The topic was housing, which the Opposition has called the National Government's Achilles' heel. A report obtained by The AM Show showed Treasury was presented with a report last year, compiled by ANZ economists, warning New Zealand is 60,000 houses short of what it needs.
Mr English - who was Finance Minister when the report was provided to Treasury - told The AM Show he didn't accept that number - but while acknowledging there is indeed a shortage, didn't have a figure to fire back.
ENGLISH: "As I understand, it's a rough estimate by ANZ some time ago. What's happening is we've now got the highest levels of construction going on in the country that we've ever had. We've had five years of pretty strong growth in house-building. Over the next two or three years we're going to build about the number of houses in Dunedin again, in New Zealand. The houses are turning up on the ground. And of course we're working with the councils, because with our billion-dollar infrastructure fund, we want to get more on the ground faster, because in the long-run, that's the answer."

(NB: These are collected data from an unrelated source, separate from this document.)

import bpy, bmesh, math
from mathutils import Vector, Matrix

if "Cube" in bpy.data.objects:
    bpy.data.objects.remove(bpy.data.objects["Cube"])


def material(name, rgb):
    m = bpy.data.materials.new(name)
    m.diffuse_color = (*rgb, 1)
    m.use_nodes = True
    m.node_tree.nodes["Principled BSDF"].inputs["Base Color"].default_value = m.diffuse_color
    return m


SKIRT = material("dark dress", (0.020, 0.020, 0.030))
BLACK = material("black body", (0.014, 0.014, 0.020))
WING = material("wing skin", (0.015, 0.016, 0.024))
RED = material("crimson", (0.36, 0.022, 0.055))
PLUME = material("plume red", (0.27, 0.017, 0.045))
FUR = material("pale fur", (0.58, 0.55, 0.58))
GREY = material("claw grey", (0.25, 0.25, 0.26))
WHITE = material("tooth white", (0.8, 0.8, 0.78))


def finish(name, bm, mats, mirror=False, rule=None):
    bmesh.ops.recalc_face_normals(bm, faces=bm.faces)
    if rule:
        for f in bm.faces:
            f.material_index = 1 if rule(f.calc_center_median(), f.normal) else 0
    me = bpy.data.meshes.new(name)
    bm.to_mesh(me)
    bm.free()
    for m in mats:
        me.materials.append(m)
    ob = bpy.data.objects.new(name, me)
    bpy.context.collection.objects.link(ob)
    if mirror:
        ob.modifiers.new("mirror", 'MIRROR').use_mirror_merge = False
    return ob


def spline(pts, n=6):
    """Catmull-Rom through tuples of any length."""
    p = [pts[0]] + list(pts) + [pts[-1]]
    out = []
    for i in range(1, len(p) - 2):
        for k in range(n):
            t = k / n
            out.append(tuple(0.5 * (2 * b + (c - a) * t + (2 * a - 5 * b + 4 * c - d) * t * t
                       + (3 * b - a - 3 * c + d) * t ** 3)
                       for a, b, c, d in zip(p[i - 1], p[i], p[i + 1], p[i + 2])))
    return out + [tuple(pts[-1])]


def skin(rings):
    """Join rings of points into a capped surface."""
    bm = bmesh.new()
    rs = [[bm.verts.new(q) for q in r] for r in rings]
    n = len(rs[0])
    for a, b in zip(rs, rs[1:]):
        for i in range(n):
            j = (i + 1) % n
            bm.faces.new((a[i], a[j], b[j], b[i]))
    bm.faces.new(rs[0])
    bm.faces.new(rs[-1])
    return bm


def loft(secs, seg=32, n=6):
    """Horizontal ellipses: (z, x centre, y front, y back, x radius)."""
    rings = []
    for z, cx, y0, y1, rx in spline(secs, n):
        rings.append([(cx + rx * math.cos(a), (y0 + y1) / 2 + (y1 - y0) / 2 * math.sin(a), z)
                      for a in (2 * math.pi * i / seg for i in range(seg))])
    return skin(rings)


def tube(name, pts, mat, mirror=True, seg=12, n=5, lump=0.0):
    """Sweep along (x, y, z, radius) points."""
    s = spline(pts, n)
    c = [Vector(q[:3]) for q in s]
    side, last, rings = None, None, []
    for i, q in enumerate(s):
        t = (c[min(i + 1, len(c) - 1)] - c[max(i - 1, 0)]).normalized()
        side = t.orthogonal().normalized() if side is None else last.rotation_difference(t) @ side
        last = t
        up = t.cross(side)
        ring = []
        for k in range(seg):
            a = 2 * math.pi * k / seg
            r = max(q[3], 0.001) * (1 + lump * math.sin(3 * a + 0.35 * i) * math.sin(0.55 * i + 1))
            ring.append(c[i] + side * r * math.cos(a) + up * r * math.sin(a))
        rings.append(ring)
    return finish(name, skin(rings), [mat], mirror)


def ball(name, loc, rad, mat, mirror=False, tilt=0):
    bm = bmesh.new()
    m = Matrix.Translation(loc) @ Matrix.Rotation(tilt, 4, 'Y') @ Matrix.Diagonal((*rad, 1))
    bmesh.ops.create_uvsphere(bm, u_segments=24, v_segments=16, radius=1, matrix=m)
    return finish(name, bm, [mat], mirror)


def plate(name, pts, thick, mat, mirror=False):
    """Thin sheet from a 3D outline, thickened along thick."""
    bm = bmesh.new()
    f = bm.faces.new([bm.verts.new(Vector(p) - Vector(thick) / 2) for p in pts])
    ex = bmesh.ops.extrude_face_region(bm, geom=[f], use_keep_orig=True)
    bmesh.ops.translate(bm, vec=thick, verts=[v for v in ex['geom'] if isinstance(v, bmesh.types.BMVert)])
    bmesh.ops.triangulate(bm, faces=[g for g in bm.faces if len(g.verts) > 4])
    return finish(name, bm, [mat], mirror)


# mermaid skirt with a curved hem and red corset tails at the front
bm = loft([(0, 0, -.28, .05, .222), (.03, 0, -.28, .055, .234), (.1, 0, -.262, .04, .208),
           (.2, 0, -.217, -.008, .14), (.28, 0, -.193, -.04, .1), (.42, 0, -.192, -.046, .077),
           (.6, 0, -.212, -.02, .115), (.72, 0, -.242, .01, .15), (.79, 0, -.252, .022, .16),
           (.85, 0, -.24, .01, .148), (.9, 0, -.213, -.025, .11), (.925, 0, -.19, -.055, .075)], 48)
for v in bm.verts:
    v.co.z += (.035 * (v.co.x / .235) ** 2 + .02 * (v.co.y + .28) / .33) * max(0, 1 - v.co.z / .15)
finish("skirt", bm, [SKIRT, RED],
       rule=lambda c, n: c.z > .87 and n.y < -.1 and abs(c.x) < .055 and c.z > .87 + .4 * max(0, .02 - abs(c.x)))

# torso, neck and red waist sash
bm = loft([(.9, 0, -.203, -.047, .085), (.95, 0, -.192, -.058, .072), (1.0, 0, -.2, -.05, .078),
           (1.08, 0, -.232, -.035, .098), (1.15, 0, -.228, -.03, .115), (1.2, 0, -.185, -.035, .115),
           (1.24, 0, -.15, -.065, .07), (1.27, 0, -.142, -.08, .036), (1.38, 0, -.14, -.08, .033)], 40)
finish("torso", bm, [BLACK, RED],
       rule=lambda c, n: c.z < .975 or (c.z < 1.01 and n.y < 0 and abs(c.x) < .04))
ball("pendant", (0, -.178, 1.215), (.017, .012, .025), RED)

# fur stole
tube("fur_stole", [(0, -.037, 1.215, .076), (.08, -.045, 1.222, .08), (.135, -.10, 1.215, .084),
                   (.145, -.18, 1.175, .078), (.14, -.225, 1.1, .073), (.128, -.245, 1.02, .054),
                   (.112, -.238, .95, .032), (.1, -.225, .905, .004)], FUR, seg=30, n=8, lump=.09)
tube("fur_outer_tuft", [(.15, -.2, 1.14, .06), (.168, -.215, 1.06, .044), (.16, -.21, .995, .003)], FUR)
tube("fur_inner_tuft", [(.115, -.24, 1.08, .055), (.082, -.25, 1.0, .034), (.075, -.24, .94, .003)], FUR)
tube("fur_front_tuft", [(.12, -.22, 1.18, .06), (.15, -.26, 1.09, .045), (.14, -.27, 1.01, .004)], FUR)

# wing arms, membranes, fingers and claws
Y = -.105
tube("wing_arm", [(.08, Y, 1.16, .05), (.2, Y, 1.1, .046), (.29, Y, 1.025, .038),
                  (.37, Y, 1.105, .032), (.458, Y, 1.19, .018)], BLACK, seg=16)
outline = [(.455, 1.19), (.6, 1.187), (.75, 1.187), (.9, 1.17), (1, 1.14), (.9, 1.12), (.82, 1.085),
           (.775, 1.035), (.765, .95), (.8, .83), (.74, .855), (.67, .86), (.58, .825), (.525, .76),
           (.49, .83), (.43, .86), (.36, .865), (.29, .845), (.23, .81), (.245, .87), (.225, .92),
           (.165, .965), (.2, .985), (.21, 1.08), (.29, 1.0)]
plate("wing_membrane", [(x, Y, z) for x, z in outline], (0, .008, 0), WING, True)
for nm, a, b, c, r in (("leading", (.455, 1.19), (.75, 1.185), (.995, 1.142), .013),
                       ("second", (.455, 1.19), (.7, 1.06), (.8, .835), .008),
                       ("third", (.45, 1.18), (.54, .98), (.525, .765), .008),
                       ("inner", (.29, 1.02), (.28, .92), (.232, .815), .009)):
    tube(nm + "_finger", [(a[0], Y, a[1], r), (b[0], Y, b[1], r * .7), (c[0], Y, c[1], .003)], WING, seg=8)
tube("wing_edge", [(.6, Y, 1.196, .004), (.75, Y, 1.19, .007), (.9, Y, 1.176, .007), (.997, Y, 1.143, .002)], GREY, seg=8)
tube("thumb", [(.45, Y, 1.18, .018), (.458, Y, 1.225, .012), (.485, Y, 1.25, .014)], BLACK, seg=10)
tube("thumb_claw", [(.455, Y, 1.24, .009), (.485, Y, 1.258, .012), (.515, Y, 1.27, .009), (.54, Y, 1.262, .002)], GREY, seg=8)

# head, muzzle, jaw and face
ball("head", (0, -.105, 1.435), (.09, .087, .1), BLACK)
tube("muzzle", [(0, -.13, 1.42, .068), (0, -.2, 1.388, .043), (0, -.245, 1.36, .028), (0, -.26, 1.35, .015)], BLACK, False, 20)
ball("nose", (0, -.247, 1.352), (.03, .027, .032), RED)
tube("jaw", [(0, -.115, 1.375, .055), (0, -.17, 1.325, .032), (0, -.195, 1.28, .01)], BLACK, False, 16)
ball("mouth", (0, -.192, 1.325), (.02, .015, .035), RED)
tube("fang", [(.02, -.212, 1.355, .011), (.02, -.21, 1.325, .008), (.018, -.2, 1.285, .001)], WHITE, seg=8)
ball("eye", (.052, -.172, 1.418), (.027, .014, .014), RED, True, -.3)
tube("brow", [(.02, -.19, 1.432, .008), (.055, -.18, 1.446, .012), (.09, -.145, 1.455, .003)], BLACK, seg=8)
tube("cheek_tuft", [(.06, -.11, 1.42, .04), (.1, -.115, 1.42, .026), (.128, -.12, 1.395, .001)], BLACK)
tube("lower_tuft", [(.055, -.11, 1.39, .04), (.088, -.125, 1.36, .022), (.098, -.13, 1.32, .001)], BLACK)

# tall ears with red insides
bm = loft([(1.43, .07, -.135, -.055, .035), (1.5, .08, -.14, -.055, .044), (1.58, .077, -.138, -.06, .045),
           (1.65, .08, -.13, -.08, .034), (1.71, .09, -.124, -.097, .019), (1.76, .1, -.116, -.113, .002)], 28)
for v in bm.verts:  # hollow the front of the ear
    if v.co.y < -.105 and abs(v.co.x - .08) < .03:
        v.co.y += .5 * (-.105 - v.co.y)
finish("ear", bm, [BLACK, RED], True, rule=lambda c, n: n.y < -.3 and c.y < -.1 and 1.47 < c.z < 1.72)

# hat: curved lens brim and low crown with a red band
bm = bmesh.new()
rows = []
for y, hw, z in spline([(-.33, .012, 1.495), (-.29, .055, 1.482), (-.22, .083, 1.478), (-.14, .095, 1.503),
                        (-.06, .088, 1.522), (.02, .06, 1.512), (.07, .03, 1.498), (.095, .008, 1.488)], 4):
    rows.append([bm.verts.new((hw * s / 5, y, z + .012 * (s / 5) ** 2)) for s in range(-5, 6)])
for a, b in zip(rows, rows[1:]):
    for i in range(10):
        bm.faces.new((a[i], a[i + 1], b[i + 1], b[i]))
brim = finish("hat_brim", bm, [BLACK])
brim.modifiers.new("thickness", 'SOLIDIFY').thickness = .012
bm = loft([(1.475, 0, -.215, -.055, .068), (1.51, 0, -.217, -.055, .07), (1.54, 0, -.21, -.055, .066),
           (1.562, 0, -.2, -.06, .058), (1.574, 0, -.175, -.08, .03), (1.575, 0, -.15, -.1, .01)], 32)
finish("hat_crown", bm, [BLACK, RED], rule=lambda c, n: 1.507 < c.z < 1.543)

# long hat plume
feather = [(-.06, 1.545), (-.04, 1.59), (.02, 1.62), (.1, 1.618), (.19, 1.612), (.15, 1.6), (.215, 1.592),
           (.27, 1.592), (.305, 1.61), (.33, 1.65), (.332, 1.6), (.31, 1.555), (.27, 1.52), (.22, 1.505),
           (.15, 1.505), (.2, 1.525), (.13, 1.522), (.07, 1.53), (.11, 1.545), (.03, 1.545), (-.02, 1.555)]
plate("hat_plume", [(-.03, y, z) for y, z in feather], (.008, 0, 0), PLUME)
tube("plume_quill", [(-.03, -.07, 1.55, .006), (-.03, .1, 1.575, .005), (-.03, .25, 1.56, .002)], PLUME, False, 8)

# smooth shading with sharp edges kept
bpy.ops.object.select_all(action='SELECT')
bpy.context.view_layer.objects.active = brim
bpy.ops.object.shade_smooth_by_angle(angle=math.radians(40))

GARNER: "Are you saying this advice from the ANZ bank, who have some pretty heavyweight economists, are you saying it's wrong?"
ENGLISH: "It's a rough estimate they've made, and in any case you can't manufacture tens of thousands of houses out of fresh air. The construction industry's been building up fast, in Auckland they built 10,000 houses last year."
GARNER: "Which is still short though, isn't it? Building 10,000 a year is not the 13,000 or 15,000 that you need, and it's not the 17,000 the Auckland Accord wanted, so you're still miles short."
ENGLISH: "I wouldn't say it's miles short, but look, it's building up from a lot less than that. As I said, across the country we've got the largest construction pipeline we've ever had after five years of strong growth, and it's going to keep growing and it's the right answer."
GARNER: "If it's not 60,000, which ANZ have put a figure on, which you got as Finance Minister, what is it if it's not 60,000?"
ENGLISH: "I don't know exactly what the best estimate would be. What will tell us a bit is the prices. There are some signs of cooling in the prices - we're yet to see if that continues through the year. But either way, the answer to high prices is build more houses."
GARNER: "And you're not building enough - that's 60,000 short, and whether it's 40,000 or 50,000 or whatever number you want to pick up on, prices will stay high because you're still short. You've been in office eight years, heading into your ninth year, and you're still short."
ENGLISH: "Well as I said, it's been building up from a pretty low base in 2009, 2010. You might remember there was a recession back then. Everyone stopped building houses because the economy, then it's had to pick up - all the rules have changed around the councils, there's eight or 10 major initiatives that have gone into the current momentum which sees us building the 10,000 in Auckland, there will be 30,000 across the country, and it's going to keep going."
Statistics NZ figures show 9930 homes were consented in 2016, up 7 percent on 2015 - but just because a home is consented, doesn't mean it's built.
Statistics also show the number of apartments consented decreased - but it's apartments and other medium- to high-density housing New Zealand wants and needs, according to Labour.
Auckland in particular needs affordable housing - but fewer than 500 a year consented in the city fall into that category, Labour says.
As of October last year, only 18 affordable houses had been built across the city's 154 special housing areas, out of 1400.
The average price of a home in Auckland according to Quotable Value is just over $1 million, up 72 percent in just four years.